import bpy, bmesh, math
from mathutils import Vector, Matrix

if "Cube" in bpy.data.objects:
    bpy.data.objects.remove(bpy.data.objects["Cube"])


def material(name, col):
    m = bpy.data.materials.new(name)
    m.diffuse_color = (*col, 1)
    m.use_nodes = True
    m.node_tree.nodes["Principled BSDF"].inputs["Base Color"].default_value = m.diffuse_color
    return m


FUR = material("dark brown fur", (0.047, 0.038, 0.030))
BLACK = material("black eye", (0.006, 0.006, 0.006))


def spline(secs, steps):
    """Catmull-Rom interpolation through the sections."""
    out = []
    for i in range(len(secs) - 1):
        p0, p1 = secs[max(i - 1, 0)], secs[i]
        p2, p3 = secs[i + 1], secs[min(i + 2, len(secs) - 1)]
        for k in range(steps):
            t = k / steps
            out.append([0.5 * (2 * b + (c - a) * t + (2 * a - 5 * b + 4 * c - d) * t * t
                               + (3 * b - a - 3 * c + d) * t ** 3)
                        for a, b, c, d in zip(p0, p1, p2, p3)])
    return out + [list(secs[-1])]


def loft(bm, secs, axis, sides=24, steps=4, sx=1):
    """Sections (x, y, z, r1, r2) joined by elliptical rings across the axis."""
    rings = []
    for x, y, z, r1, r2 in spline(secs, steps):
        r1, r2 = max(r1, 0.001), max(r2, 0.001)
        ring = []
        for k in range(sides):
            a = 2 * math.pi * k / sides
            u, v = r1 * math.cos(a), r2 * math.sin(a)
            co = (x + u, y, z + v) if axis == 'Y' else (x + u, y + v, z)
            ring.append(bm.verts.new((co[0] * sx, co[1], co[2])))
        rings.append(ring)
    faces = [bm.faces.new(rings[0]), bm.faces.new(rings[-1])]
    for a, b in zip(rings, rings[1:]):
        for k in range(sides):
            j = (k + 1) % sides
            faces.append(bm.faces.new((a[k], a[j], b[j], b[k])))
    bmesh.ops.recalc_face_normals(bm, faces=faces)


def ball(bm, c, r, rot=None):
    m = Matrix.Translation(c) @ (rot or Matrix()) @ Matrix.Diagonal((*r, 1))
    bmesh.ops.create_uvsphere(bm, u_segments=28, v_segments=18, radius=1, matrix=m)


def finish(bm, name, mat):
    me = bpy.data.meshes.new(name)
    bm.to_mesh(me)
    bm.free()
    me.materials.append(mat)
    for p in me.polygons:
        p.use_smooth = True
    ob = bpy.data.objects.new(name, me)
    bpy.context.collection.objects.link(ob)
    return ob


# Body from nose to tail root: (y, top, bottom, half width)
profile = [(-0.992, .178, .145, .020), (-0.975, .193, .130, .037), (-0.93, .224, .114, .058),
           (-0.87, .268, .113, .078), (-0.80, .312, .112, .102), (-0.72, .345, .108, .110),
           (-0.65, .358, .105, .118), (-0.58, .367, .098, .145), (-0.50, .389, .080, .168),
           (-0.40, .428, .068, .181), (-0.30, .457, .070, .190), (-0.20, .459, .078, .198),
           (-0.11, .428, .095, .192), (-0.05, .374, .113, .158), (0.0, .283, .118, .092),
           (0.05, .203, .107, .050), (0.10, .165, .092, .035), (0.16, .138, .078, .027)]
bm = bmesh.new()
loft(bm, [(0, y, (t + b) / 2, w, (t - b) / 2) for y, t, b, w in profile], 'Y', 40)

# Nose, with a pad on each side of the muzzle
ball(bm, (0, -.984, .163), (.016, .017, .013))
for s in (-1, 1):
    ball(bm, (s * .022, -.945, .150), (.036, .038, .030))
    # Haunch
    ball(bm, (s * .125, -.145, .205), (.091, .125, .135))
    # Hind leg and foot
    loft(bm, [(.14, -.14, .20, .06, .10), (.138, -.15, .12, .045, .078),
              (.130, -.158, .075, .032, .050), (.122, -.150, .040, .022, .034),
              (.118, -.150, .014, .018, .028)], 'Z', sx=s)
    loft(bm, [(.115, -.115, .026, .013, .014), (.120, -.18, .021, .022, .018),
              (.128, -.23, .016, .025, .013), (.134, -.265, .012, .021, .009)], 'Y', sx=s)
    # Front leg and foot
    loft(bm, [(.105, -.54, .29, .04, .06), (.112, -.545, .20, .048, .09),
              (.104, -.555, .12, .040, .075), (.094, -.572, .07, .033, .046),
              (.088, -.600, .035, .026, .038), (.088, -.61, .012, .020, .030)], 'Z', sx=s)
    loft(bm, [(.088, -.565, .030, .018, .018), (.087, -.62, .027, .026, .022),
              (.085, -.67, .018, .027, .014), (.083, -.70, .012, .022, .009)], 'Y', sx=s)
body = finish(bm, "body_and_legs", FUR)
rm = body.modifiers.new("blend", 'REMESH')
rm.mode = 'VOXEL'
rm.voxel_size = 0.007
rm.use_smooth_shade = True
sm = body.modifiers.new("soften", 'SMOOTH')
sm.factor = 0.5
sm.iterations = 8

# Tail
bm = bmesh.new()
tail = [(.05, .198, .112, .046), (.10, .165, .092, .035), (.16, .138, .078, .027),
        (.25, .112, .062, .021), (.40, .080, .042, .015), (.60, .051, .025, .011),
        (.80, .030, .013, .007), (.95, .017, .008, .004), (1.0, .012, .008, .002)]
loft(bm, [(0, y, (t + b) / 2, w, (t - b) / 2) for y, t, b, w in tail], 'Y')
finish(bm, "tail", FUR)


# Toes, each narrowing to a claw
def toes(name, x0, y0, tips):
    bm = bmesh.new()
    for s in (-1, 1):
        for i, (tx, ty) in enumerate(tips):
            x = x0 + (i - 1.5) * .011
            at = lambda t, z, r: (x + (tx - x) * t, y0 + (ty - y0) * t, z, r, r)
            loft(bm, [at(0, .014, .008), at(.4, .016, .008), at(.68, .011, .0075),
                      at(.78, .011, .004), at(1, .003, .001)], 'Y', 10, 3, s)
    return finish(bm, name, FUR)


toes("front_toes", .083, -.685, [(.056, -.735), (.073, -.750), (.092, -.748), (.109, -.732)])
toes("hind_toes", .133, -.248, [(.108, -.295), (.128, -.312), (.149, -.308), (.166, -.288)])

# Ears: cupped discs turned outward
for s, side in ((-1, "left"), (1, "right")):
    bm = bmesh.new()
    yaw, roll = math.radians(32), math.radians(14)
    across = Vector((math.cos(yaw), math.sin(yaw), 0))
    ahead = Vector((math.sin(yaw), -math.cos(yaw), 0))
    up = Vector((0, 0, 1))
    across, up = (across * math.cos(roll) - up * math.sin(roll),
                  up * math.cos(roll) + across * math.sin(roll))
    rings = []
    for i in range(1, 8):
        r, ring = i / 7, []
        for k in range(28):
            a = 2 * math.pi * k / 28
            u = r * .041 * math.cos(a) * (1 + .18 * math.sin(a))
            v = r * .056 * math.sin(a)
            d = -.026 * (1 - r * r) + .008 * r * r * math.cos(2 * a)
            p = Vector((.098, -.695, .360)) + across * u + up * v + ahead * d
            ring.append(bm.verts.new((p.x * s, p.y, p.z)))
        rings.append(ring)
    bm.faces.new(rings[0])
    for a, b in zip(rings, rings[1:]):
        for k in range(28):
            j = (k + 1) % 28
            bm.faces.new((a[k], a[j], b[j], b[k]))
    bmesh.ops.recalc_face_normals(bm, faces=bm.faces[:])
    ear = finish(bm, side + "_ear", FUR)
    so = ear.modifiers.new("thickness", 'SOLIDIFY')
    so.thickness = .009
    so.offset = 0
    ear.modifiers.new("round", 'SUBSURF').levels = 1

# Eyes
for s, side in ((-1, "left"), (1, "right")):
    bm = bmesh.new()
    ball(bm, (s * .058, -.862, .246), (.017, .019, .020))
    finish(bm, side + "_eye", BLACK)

######

### YOUR GOAL
Please find all lines of the entries that hold the string "steps" and copy them.

### EXERCISE RESULT
def spline(secs, steps):
        for k in range(steps):
            t = k / steps
def loft(bm, secs, axis, sides=24, steps=4, sx=1):
    for x, y, z, r1, r2 in spline(secs, steps):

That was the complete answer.